- _What the task asks_
Find the string "angle" in the entries and copy each line that has it.

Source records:
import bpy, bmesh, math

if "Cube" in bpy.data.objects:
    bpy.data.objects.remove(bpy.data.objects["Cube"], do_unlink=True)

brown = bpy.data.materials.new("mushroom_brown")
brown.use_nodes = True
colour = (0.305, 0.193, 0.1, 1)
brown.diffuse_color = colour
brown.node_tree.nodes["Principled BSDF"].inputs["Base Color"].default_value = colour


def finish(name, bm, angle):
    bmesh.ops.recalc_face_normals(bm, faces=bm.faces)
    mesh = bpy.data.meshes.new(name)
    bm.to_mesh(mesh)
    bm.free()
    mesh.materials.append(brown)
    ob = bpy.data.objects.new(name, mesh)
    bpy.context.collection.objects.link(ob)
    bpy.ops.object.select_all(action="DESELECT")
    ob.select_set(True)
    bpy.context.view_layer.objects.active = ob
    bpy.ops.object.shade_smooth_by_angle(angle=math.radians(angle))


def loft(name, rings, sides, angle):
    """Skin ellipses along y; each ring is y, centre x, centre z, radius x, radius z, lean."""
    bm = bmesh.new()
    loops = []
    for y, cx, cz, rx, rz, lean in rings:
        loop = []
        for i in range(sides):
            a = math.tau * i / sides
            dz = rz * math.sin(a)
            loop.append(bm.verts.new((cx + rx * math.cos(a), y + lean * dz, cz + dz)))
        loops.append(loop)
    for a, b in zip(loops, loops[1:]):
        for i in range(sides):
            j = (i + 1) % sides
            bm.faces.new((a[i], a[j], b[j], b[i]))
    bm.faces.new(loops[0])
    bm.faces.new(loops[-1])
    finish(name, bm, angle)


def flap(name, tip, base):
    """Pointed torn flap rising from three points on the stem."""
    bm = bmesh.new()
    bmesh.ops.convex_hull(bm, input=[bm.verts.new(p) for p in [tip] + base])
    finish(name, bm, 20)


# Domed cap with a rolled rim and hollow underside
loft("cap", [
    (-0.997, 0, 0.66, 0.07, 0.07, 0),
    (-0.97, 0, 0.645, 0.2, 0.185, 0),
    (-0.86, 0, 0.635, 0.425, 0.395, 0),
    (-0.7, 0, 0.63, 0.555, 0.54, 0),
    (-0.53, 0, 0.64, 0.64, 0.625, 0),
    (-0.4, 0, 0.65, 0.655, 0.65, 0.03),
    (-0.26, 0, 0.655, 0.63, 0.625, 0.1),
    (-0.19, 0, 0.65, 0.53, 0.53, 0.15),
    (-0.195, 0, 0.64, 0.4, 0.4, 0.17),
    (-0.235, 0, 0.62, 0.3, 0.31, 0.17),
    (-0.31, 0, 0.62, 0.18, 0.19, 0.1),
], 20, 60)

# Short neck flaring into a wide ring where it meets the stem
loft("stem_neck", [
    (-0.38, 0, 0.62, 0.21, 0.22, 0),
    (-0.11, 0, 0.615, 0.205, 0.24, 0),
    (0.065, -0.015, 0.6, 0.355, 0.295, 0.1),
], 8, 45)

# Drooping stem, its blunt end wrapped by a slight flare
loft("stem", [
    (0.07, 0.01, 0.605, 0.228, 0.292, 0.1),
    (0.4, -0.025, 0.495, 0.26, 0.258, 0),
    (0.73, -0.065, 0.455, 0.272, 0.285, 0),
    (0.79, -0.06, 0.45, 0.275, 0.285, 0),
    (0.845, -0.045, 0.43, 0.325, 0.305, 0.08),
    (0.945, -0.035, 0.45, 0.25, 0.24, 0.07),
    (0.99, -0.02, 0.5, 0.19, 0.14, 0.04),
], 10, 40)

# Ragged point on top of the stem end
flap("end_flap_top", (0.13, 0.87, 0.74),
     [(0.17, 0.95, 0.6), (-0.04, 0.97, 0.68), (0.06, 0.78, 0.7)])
---
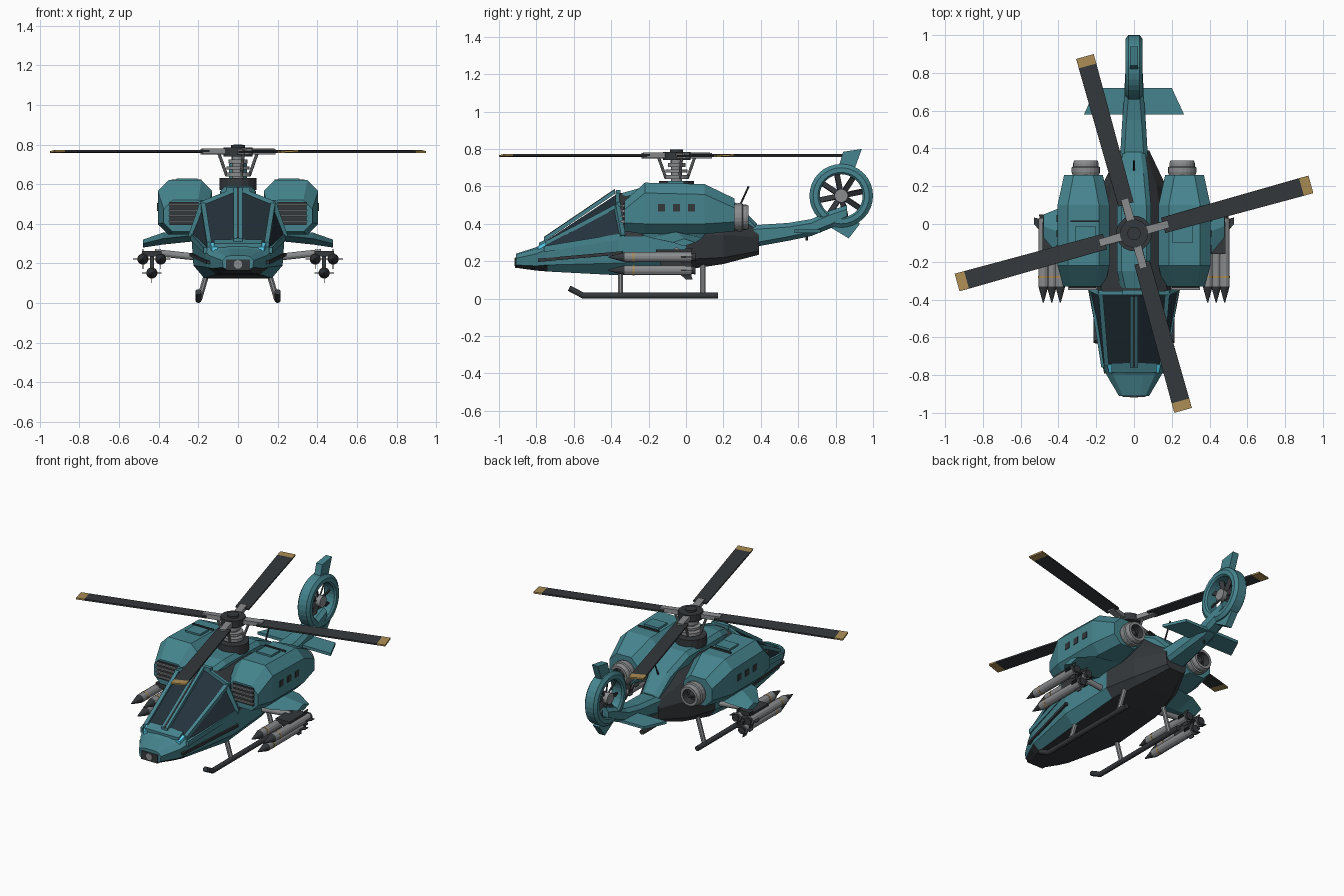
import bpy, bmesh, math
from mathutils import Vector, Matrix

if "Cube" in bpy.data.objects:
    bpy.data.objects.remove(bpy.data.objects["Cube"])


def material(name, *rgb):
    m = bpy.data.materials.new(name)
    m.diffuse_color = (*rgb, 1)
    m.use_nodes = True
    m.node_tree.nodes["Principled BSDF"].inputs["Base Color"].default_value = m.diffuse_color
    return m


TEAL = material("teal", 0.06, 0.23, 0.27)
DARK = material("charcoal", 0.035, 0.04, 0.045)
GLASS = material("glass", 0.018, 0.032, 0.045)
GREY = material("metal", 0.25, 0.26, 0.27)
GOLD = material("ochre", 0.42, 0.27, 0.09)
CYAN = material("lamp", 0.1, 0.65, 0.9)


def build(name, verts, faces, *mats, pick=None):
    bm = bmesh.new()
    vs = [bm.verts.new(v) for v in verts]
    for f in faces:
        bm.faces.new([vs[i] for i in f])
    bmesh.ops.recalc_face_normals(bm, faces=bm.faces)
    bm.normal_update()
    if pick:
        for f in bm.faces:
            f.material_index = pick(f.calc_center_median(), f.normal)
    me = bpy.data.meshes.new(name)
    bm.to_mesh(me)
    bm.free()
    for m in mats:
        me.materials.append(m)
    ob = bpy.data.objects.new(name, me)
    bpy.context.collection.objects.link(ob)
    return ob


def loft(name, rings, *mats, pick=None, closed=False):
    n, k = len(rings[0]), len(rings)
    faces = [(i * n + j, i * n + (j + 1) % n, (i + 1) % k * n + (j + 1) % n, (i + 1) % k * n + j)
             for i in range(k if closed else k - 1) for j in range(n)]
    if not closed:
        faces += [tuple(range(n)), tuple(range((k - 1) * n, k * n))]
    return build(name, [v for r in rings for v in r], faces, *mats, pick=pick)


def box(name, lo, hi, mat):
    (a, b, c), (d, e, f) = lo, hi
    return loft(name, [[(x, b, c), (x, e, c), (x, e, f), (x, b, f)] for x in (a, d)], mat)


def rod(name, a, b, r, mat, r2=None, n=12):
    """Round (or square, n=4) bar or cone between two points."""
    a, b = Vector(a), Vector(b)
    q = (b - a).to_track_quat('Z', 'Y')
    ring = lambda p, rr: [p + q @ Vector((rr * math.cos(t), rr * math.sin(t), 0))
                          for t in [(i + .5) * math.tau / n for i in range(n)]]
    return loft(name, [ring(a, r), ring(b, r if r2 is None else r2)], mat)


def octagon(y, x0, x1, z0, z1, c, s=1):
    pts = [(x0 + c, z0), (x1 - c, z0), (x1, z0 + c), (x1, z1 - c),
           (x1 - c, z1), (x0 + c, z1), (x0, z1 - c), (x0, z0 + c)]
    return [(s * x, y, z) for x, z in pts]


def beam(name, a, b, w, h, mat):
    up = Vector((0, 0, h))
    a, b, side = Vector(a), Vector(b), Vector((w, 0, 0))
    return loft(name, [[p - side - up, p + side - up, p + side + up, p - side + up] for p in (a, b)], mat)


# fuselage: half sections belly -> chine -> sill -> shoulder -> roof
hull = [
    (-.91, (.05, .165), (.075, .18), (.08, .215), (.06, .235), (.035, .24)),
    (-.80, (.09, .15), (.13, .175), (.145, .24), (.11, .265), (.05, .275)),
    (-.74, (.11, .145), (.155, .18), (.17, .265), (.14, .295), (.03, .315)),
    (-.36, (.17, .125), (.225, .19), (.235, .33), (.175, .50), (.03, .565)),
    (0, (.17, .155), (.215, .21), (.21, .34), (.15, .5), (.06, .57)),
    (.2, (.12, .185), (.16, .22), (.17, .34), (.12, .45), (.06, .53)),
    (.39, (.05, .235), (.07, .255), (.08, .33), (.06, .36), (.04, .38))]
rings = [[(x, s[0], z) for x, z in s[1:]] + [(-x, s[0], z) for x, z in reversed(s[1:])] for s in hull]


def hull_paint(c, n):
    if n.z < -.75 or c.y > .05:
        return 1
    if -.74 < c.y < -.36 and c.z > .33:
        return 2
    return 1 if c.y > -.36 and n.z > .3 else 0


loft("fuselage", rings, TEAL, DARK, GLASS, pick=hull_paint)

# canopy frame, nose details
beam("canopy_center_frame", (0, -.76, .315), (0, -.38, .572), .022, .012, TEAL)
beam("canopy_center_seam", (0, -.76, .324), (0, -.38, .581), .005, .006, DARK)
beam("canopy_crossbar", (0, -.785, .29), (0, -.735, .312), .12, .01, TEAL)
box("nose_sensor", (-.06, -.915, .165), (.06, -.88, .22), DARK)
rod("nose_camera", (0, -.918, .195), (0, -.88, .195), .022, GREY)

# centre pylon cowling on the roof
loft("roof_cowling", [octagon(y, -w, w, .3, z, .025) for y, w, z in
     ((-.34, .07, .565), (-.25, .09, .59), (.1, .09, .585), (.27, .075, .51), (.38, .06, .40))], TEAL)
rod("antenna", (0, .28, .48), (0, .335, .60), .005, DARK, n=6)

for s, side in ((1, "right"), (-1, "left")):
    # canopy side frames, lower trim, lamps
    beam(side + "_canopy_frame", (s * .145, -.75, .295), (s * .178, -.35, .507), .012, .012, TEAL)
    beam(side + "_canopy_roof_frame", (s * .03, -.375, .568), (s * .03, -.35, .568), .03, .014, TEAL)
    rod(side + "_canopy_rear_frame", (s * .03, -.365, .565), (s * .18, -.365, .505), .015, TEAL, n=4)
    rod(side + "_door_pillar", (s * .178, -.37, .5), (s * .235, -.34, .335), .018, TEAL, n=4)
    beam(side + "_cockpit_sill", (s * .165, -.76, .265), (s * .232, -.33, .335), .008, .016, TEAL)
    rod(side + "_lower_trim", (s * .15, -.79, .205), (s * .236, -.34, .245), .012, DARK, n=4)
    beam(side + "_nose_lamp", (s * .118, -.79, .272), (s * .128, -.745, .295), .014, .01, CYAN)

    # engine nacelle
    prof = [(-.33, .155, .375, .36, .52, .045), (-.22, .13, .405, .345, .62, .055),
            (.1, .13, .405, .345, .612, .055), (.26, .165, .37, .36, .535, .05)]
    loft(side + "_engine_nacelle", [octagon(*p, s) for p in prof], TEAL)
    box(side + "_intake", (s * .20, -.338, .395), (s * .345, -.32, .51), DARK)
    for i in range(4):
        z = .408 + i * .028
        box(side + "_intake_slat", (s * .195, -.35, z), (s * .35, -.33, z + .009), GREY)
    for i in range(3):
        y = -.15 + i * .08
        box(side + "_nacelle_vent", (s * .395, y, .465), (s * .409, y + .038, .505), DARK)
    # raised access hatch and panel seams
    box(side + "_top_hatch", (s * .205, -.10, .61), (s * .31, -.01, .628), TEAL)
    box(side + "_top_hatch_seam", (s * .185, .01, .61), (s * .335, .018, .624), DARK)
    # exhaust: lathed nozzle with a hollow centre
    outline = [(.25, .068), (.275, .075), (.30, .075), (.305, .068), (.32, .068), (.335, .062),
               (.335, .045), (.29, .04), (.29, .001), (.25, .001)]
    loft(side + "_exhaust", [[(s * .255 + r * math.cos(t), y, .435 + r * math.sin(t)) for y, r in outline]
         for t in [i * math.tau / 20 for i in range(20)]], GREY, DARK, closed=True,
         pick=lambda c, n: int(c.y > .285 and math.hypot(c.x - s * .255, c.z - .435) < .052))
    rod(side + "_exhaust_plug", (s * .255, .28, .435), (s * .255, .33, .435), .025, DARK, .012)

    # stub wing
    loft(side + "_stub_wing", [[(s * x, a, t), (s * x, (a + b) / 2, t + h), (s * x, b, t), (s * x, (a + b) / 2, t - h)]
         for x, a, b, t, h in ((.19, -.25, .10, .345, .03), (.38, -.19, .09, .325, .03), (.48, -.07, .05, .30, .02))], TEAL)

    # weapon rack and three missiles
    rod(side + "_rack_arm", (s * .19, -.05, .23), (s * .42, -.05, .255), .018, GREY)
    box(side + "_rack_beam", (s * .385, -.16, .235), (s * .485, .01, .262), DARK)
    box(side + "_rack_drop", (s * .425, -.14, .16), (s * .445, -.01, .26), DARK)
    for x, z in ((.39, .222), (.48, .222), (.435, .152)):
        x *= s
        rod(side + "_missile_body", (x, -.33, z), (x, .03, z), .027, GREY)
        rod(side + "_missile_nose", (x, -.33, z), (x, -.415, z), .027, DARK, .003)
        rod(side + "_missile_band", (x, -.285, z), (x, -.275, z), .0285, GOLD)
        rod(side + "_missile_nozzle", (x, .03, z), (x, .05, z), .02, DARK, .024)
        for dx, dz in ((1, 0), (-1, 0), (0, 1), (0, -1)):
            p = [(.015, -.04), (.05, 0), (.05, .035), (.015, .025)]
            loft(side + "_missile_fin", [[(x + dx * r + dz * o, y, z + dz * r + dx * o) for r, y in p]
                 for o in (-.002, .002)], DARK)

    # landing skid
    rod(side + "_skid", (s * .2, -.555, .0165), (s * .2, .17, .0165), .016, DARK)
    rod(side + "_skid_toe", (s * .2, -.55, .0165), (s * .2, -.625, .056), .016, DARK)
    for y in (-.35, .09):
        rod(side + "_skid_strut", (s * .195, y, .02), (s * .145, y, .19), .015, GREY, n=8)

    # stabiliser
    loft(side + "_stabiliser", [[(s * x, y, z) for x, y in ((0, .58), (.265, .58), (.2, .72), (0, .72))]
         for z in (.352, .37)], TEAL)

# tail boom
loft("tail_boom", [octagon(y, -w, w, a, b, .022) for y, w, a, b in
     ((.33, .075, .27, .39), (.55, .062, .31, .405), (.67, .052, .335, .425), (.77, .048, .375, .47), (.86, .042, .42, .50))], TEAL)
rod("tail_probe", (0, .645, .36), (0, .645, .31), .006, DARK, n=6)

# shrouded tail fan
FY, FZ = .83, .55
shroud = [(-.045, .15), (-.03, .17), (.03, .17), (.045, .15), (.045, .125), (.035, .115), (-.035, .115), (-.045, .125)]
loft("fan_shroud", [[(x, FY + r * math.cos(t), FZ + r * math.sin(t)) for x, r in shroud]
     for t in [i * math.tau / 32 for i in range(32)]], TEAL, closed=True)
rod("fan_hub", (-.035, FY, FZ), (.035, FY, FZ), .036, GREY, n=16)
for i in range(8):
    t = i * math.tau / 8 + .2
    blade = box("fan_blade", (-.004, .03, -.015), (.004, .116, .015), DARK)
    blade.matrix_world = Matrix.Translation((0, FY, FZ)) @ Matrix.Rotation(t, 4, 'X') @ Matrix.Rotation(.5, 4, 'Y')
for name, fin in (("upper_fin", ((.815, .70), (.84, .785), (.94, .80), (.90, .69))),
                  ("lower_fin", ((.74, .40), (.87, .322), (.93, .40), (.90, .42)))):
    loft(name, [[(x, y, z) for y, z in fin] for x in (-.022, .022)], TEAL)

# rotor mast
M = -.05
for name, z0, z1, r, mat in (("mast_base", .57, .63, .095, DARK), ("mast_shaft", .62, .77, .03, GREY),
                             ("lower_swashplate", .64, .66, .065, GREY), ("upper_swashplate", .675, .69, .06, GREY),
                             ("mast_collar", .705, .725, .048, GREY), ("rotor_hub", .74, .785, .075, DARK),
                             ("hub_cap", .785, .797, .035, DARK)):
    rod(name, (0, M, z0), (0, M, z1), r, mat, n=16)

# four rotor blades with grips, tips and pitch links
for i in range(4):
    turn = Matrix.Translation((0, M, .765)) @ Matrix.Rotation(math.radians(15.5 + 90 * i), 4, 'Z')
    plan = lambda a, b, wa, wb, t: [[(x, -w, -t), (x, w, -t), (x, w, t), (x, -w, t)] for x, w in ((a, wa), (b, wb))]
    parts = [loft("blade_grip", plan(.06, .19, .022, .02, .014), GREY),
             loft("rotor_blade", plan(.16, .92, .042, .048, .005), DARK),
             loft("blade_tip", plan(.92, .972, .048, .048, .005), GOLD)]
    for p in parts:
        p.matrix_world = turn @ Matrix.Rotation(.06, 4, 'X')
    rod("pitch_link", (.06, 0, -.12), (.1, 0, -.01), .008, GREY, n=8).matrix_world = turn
==
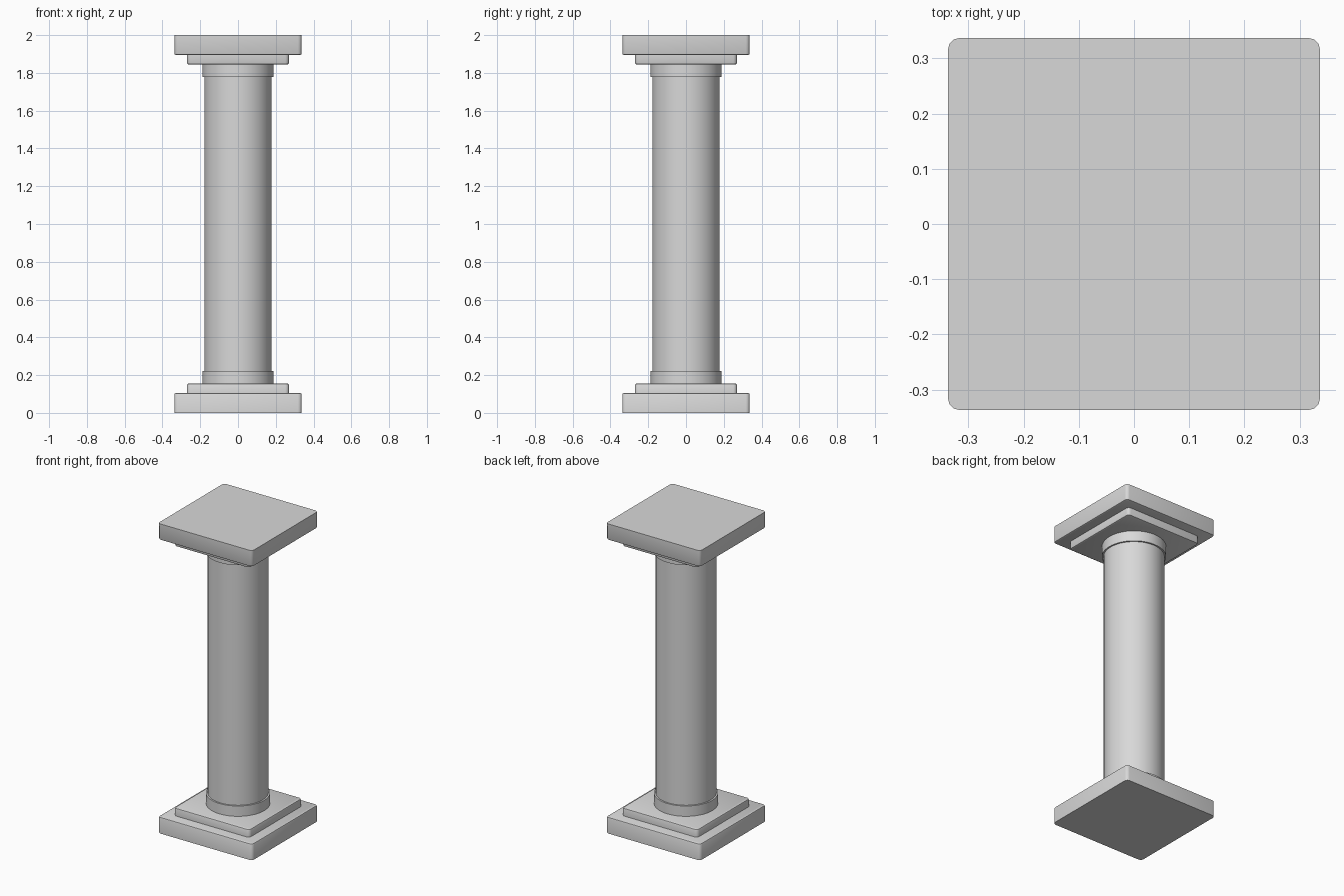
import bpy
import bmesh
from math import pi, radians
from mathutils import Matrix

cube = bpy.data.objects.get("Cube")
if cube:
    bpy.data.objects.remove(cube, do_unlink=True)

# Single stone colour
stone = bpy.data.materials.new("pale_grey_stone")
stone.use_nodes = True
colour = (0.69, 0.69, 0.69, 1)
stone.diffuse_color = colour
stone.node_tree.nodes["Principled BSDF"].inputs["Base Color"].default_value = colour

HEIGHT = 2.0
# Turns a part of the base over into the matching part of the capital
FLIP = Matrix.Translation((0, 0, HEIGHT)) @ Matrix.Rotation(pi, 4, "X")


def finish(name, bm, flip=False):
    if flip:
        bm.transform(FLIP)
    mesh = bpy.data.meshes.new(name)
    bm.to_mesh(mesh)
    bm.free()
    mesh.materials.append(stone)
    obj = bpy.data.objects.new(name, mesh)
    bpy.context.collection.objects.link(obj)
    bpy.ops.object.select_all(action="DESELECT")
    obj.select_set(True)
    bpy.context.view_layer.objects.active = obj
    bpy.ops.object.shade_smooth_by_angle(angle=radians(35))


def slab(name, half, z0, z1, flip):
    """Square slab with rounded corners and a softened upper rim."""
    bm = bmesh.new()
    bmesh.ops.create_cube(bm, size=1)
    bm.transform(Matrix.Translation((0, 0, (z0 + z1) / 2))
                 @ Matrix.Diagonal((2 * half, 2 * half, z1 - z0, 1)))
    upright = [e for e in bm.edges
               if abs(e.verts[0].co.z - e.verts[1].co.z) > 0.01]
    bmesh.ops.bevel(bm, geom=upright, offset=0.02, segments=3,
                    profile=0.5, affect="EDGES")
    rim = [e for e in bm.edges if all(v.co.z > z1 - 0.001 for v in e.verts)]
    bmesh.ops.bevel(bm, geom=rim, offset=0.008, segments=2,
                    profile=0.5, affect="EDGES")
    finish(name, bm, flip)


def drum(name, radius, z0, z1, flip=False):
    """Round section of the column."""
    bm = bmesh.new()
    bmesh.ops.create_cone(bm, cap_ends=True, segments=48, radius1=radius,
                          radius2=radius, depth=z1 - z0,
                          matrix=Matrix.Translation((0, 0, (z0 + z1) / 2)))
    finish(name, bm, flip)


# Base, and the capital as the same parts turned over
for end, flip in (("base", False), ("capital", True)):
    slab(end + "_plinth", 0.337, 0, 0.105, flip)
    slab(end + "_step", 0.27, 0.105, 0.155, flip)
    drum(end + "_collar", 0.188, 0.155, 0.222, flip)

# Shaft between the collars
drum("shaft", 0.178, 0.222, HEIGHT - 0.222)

- _Written answer_
def finish(name, bm, angle):
    bpy.ops.object.shade_smooth_by_angle(angle=math.radians(angle))
def loft(name, rings, sides, angle):
    finish(name, bm, angle)
    bpy.ops.object.shade_smooth_by_angle(angle=radians(35))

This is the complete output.